Thiamphenicol is a related compound with a similar spectrum of activity that is available in Italy and China for human use, and has never been associated with aplastic anaemia. Thiamphenicol is available in the U.S. and Europe as a veterinary antibiotic, and is not approved for use in humans.
Mechanism and resistance
Chloramphenicol is bacteriostatic (that is, it stops bacterial growth). It functions by inhibiting peptidyl transferase, preventing peptide bond formation. While chloramphenicol and the macrolide class of antibiotics both interact with the 50S ribosomal subunit, chloramphenicol is not a macrolide.
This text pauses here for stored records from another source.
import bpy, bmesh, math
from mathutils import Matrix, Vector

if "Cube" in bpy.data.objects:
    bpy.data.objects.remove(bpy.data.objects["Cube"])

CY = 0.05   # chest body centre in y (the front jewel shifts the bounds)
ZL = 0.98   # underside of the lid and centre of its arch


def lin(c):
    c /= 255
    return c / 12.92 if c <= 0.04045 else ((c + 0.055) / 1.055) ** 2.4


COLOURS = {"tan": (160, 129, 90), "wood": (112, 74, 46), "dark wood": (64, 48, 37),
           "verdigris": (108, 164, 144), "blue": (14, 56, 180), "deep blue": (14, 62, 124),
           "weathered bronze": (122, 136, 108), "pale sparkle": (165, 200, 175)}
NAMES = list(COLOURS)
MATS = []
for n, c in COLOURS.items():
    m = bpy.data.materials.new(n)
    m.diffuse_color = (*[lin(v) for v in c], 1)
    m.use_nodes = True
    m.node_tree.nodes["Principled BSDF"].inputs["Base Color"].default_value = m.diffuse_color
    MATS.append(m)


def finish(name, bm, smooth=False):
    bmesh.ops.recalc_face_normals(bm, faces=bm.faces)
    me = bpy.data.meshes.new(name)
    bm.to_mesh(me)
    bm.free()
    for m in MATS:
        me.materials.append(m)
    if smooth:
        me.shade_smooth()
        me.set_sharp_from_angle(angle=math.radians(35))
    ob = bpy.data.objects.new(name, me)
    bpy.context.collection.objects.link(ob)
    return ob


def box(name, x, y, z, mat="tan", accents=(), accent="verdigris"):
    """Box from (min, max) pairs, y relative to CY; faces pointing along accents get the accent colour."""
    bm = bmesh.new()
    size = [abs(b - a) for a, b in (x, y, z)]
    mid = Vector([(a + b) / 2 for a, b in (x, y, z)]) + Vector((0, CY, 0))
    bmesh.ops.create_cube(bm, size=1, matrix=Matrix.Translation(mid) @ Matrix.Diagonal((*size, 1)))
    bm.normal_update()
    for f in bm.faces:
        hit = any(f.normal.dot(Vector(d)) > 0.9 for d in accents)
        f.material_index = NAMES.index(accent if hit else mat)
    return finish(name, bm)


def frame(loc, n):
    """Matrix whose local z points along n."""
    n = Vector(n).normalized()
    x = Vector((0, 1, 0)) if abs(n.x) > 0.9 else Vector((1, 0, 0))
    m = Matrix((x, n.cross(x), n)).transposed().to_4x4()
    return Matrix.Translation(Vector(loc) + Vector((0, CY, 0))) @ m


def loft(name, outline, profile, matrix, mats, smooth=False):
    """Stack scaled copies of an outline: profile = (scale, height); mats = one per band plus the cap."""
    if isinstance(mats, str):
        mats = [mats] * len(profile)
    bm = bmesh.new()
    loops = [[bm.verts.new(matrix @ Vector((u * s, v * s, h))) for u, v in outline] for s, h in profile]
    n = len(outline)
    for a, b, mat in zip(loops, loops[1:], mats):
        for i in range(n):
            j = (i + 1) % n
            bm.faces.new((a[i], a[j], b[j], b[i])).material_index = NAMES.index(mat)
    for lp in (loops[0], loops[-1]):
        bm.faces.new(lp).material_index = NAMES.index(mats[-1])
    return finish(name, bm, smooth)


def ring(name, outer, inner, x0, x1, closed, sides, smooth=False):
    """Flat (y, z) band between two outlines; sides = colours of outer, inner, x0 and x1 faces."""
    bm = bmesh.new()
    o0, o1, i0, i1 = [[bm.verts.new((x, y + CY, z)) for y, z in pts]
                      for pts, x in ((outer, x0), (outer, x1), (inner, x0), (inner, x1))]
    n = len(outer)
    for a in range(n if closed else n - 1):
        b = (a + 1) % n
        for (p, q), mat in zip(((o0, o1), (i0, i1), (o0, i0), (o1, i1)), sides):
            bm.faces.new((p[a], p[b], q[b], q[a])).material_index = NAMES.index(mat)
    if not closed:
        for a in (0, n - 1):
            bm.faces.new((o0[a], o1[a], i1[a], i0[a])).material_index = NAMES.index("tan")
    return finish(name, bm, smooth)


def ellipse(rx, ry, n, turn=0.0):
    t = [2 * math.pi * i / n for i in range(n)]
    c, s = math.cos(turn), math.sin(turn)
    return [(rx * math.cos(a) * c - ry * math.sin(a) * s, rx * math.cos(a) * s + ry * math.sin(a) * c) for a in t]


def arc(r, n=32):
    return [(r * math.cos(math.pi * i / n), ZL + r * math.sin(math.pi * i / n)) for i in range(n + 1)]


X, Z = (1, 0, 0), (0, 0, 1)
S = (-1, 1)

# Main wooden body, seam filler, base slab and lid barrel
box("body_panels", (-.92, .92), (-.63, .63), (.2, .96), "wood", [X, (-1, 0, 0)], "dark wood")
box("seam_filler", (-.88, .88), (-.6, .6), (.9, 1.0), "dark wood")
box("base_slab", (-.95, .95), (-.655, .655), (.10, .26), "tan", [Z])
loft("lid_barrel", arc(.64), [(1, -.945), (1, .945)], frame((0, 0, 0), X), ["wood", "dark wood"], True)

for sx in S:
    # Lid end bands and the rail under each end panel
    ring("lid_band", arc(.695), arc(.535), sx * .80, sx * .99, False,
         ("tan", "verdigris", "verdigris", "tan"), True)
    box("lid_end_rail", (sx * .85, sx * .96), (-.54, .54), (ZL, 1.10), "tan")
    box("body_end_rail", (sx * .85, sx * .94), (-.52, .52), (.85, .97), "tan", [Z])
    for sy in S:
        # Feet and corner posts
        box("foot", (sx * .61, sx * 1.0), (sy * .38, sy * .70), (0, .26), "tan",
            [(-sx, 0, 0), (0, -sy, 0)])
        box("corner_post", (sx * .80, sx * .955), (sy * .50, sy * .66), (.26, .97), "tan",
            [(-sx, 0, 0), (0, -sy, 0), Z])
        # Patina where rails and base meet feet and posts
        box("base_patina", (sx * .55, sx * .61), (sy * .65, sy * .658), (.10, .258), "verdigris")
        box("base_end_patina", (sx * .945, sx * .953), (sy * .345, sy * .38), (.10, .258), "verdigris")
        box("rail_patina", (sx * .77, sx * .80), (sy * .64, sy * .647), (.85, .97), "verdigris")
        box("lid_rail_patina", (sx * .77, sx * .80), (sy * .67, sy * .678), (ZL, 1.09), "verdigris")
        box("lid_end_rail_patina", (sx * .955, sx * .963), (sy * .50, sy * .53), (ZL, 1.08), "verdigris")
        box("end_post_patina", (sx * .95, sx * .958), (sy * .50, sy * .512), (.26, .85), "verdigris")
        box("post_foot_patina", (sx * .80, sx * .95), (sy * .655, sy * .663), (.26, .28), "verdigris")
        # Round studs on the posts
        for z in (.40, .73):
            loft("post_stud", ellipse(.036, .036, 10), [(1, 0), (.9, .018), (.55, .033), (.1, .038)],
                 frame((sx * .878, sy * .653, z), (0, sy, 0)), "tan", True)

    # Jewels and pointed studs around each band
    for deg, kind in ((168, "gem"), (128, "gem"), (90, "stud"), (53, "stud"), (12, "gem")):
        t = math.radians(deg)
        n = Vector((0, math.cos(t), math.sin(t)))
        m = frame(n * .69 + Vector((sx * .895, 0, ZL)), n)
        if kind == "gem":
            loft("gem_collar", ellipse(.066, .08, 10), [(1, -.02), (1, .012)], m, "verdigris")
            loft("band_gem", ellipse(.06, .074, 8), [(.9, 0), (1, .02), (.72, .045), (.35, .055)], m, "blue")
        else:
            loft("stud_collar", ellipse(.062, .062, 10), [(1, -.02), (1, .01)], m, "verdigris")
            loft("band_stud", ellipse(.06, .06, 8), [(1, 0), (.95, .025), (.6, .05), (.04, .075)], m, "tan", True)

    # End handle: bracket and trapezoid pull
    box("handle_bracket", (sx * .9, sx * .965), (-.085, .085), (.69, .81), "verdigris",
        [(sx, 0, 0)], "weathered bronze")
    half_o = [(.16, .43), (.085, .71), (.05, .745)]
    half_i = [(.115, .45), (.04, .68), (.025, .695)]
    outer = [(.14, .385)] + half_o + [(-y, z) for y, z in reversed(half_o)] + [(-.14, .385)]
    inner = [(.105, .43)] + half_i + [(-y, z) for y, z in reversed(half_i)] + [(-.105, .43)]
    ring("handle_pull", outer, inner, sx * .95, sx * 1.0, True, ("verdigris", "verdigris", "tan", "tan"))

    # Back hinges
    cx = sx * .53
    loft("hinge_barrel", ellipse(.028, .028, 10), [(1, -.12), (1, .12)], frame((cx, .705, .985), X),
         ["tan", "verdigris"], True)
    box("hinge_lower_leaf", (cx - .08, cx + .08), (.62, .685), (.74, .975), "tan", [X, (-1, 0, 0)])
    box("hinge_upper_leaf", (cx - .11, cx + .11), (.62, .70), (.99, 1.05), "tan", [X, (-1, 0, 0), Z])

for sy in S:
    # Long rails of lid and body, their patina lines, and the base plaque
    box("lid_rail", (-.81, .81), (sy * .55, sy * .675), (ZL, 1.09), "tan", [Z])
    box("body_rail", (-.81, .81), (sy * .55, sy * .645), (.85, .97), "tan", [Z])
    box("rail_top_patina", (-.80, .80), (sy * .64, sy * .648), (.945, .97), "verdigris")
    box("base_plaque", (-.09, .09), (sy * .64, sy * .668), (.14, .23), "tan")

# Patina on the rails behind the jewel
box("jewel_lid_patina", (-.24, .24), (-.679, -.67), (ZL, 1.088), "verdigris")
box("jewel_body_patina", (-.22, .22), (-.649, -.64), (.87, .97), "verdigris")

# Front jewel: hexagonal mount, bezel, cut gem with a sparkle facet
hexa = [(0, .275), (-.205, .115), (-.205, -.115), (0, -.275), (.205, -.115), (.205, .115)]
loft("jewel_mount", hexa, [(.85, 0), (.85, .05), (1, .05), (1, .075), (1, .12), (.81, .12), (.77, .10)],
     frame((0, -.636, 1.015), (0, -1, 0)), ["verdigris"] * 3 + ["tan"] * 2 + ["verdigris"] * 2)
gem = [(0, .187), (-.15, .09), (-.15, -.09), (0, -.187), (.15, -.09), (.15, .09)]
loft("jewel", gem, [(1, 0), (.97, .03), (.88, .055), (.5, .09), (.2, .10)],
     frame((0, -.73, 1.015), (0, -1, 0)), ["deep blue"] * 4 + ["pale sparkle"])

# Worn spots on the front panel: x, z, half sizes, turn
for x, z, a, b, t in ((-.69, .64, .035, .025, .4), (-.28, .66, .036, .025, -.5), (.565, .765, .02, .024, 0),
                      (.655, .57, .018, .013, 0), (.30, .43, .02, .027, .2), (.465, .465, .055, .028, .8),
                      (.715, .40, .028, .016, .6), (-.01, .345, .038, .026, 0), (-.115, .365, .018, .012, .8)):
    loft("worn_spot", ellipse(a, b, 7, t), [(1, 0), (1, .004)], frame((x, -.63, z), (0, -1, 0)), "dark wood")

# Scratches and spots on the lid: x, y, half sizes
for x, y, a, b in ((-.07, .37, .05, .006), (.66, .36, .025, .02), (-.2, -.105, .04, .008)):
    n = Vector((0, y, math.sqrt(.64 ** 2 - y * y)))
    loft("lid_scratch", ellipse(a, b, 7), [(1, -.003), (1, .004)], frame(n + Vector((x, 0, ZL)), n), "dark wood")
Furthermore, their mechanisms are slightly different. While chloramphenicol directly interferes with substrate binding, macrolides sterically block the progression of the growing peptide.
There are three mechanisms of resistance to chloramphenicol: reduced membrane permeability, mutation of the 50S ribosomal subunit and elaboration of chloramphenicol acetyltransferase. It is easy to select for reduced membrane permability to chloramphenicol in vitro by serial passage of bacteria, and this is the most common mechanism of low-level chloramphenicol resistance. High level resistance is conferred by the cat-gene; this gene codes for an enzyme called chloramphenicol acetyltransferase which inactivates chloramphenicol by covalently linking one or two acetyl groups, derived from acetyl-S-coenzyme A, to the hydroxyl groups on the chloramphenicol molecule. The acetylation prevents chloramphenicol from binding to the ribosome. Resistance-conferring mutations of the 50S ribosomal subunit are rare.
Chloramphenicol resistance may be carried on a plasmid that also codes for resistance to other drugs. One example is the ACCoT plasmid (A=ampicillin, C=chloramphenicol, Co=co-trimoxazole, T=tetracycline) which mediates multi-drug resistance in typhoid (also called R factors).
US Brand Names
FDA Package Insert